**Work instructions**
The records that follow are to be repeated exactly, with the pictures removed.

____________

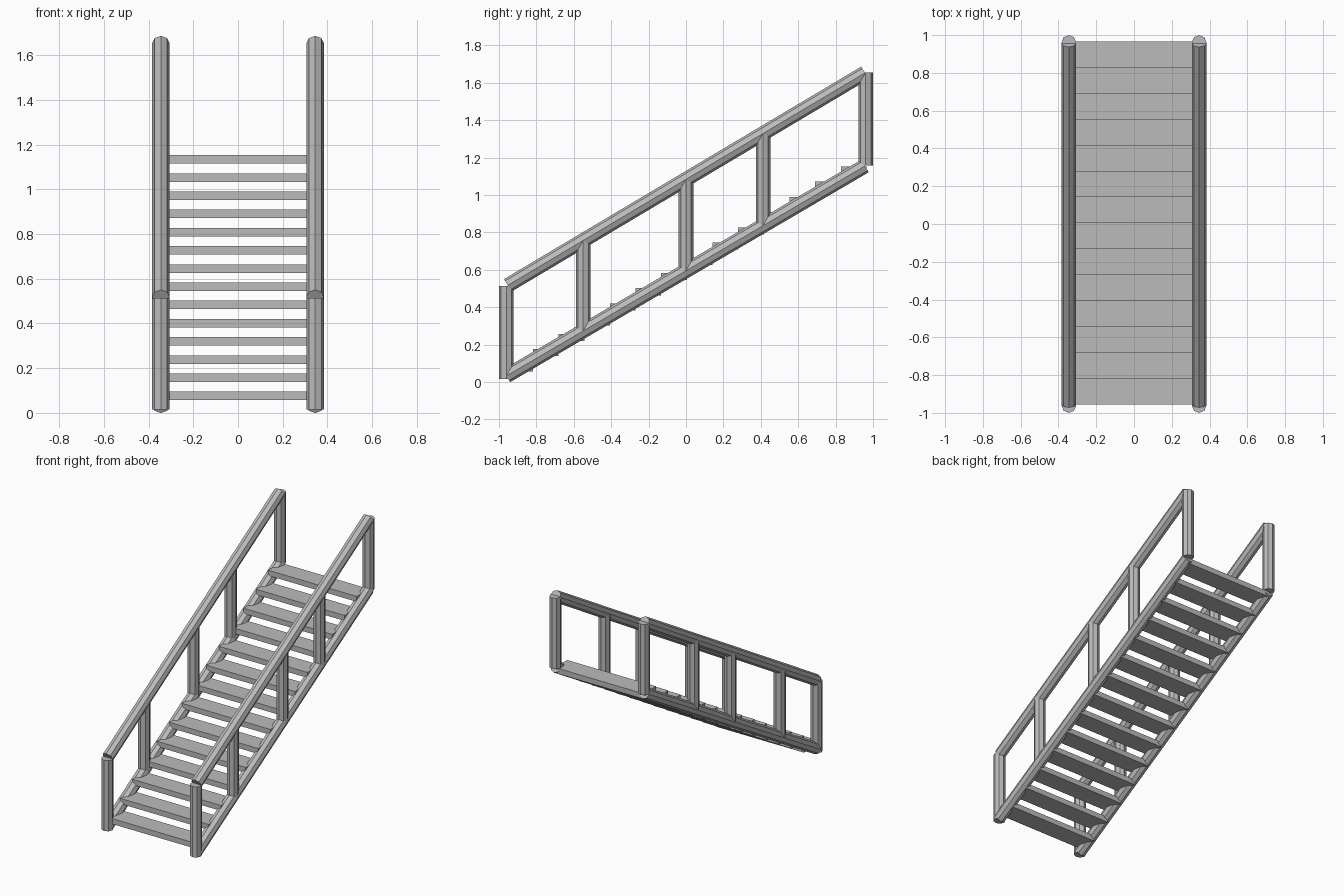
import bpy
from mathutils import Vector

if "Cube" in bpy.data.objects:
    bpy.data.objects.remove(bpy.data.objects["Cube"])

SIDES = 8
RADIUS = 0.039
SIDE_X = 0.345

grey = bpy.data.materials.new("grey")
grey.diffuse_color = (0.5, 0.5, 0.5, 1)
grey.use_nodes = True
grey.node_tree.nodes["Principled BSDF"].inputs["Base Color"].default_value = grey.diffuse_color


def bar(name, x, start, end):
    """Round bar between two (y, z) points on the plane at x."""
    a, b = Vector((x, *start)), Vector((x, *end))
    bpy.ops.mesh.primitive_cylinder_add(vertices=SIDES, radius=RADIUS,
                                        depth=(b - a).length, location=(a + b) / 2)
    ob = bpy.context.object
    ob.name = name
    ob.rotation_mode = 'QUATERNION'
    d = (b - a).normalized()
    ob.rotation_quaternion = Vector((0, 0, 1)).rotation_difference(d)
    ob.data.materials.append(grey)


# Sloping centre lines (y, z)
LOW = ((-0.96, 0.033), (0.957, 1.155))
HIGH = ((-0.953, 0.517), (0.957, 1.653))


def height(line, y):
    (y0, z0), (y1, z1) = line
    return z0 + (z1 - z0) * (y - y0) / (y1 - y0)


for side, x in (("left", -SIDE_X), ("right", SIDE_X)):
    # Stringer and handrail
    bar(side + "_stringer", x, *LOW)
    bar(side + "_handrail", x, *HIGH)
    # End posts and middle posts
    bar(side + "_front_post", x, (-0.961, 0.016), (-0.961, 0.513))
    bar(side + "_back_post", x, (0.961, 1.158), (0.961, 1.656))
    for i, y in enumerate((-0.55, 0.0, 0.412)):
        bar(f"{side}_middle_post_{i + 1}", x, (y, height(LOW, y)), (y, height(HIGH, y)))

# Treads
for i in range(14):
    bpy.ops.mesh.primitive_cube_add(size=1, location=(0, -0.887 + 0.1372 * i, 0.076 + 0.0814 * i))
    tread = bpy.context.object
    tread.name = f"tread_{i + 1}"
    tread.scale = (2 * SIDE_X, 0.1372, 0.038)
    tread.data.materials.append(grey)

____________

**Problem solution**
import bpy
from mathutils import Vector

if "Cube" in bpy.data.objects:
    bpy.data.objects.remove(bpy.data.objects["Cube"])

SIDES = 8
RADIUS = 0.039
SIDE_X = 0.345

grey = bpy.data.materials.new("grey")
grey.diffuse_color = (0.5, 0.5, 0.5, 1)
grey.use_nodes = True
grey.node_tree.nodes["Principled BSDF"].inputs["Base Color"].default_value = grey.diffuse_color


def bar(name, x, start, end):
    """Round bar between two (y, z) points on the plane at x."""
    a, b = Vector((x, *start)), Vector((x, *end))
    bpy.ops.mesh.primitive_cylinder_add(vertices=SIDES, radius=RADIUS,
                                        depth=(b - a).length, location=(a + b) / 2)
    ob = bpy.context.object
    ob.name = name
    ob.rotation_mode = 'QUATERNION'
    d = (b - a).normalized()
    ob.rotation_quaternion = Vector((0, 0, 1)).rotation_difference(d)
    ob.data.materials.append(grey)


# Sloping centre lines (y, z)
LOW = ((-0.96, 0.033), (0.957, 1.155))
HIGH = ((-0.953, 0.517), (0.957, 1.653))


def height(line, y):
    (y0, z0), (y1, z1) = line
    return z0 + (z1 - z0) * (y - y0) / (y1 - y0)


for side, x in (("left", -SIDE_X), ("right", SIDE_X)):
    # Stringer and handrail
    bar(side + "_stringer", x, *LOW)
    bar(side + "_handrail", x, *HIGH)
    # End posts and middle posts
    bar(side + "_front_post", x, (-0.961, 0.016), (-0.961, 0.513))
    bar(side + "_back_post", x, (0.961, 1.158), (0.961, 1.656))
    for i, y in enumerate((-0.55, 0.0, 0.412)):
        bar(f"{side}_middle_post_{i + 1}", x, (y, height(LOW, y)), (y, height(HIGH, y)))

# Treads
for i in range(14):
    bpy.ops.mesh.primitive_cube_add(size=1, location=(0, -0.887 + 0.1372 * i, 0.076 + 0.0814 * i))
    tread = bpy.context.object
    tread.name = f"tread_{i + 1}"
    tread.scale = (2 * SIDE_X, 0.1372, 0.038)
    tread.data.materials.append(grey)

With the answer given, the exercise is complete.